Stored data |
===

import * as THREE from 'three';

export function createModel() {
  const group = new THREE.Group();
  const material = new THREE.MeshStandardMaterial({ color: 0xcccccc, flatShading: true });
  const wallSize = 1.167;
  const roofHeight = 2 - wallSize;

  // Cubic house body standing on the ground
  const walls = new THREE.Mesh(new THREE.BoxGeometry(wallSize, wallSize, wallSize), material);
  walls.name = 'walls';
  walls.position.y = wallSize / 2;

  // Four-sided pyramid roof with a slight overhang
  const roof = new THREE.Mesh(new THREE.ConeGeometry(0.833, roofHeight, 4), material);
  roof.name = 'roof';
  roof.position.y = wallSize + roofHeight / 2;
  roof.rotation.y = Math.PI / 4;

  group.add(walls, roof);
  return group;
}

===

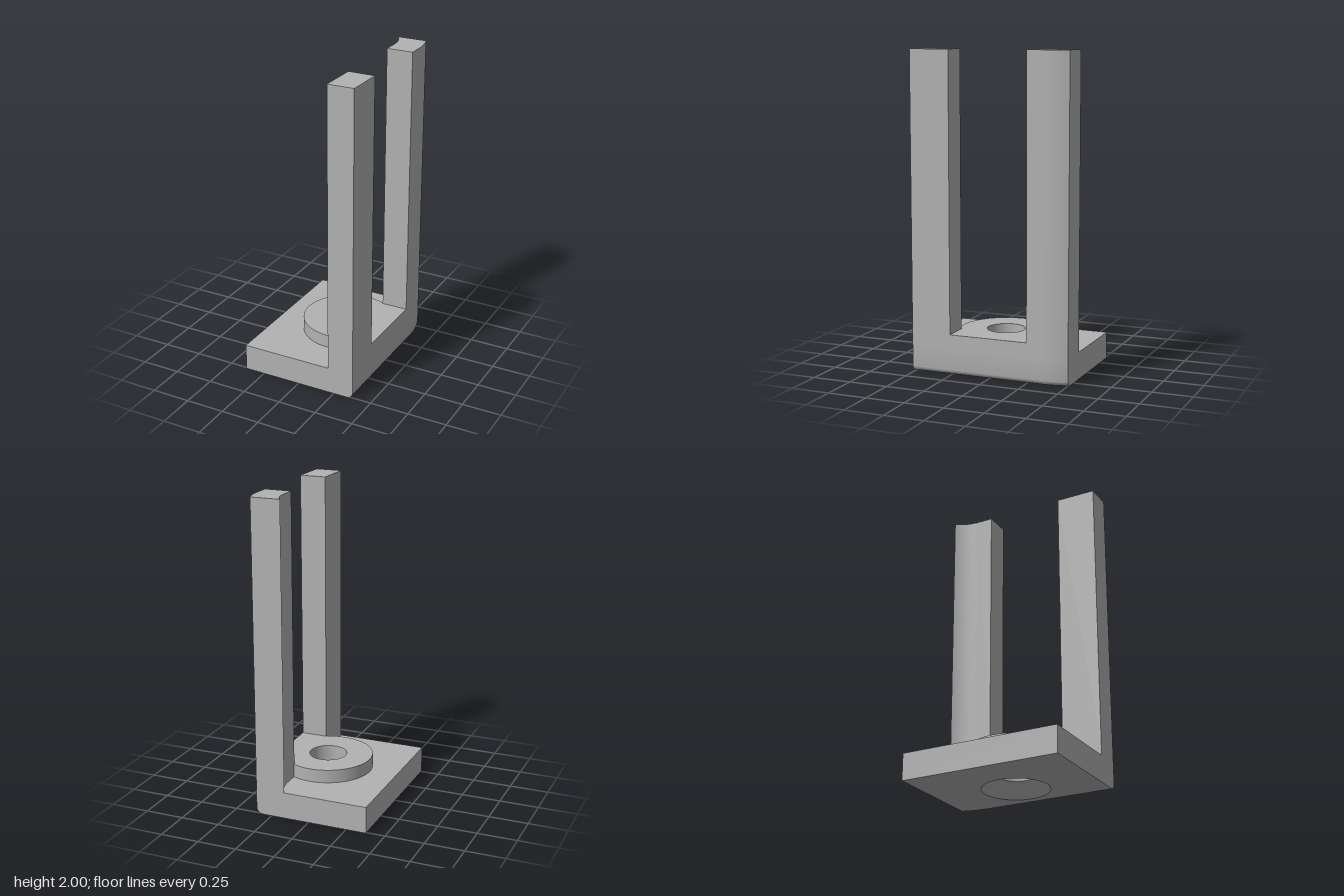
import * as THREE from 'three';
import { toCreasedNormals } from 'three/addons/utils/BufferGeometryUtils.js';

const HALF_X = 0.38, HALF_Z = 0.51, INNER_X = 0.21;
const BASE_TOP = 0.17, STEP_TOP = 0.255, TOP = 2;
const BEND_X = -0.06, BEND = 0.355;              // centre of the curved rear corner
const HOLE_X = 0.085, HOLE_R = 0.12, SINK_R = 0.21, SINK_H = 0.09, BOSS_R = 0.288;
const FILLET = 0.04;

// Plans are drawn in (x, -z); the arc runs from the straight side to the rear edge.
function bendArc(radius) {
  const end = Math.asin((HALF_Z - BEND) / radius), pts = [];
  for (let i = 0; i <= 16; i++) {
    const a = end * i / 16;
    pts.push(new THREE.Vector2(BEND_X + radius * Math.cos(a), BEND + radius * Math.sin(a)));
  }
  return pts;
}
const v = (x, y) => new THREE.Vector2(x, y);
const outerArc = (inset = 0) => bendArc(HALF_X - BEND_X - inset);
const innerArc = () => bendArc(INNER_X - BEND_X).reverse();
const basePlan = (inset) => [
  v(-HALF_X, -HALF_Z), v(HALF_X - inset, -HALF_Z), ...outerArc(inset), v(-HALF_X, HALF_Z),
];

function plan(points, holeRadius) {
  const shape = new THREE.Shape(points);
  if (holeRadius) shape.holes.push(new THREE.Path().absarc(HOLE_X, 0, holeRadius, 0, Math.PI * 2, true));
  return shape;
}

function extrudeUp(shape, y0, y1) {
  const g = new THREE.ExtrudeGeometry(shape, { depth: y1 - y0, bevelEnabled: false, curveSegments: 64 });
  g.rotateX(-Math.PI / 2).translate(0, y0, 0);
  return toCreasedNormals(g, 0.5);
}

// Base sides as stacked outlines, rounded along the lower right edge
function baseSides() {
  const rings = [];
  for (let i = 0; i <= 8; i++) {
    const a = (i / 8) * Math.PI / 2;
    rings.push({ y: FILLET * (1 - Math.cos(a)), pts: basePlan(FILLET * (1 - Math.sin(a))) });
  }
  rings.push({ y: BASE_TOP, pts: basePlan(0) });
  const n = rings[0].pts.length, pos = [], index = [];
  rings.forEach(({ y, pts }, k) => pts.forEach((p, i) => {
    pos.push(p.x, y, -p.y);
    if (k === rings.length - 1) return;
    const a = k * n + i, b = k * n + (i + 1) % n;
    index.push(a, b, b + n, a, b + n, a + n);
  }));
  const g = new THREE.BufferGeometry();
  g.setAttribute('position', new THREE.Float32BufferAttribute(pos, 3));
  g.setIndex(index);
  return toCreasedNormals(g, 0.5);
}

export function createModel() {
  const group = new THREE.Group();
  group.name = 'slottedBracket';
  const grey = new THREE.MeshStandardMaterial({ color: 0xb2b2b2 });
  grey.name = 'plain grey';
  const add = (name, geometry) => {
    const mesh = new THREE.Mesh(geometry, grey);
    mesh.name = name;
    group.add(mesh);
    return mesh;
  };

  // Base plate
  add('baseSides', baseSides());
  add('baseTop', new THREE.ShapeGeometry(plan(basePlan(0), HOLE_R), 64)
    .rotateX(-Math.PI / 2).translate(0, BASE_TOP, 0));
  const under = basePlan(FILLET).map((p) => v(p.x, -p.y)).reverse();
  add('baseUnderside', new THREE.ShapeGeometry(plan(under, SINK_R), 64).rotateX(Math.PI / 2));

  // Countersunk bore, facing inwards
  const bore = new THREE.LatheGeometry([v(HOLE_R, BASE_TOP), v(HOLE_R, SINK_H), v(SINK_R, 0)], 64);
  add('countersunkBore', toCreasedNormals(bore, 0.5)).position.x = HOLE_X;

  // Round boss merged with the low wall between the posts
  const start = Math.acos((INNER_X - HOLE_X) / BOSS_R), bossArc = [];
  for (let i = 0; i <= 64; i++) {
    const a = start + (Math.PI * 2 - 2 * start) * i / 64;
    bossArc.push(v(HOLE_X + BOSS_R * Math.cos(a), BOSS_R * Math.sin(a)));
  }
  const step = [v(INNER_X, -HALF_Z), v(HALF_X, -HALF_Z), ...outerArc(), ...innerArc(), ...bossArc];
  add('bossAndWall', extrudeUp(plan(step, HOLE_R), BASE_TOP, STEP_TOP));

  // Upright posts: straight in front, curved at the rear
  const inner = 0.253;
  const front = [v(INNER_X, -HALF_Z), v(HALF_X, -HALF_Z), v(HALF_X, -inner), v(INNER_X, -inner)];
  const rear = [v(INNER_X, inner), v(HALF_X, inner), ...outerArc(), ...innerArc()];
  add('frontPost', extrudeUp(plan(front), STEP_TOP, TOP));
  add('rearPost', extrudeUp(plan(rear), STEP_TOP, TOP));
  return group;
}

===

Task directions | Looking through the entries, count the lines that hold the word "bossArc" and state that count alone.

Result of the exercise | 3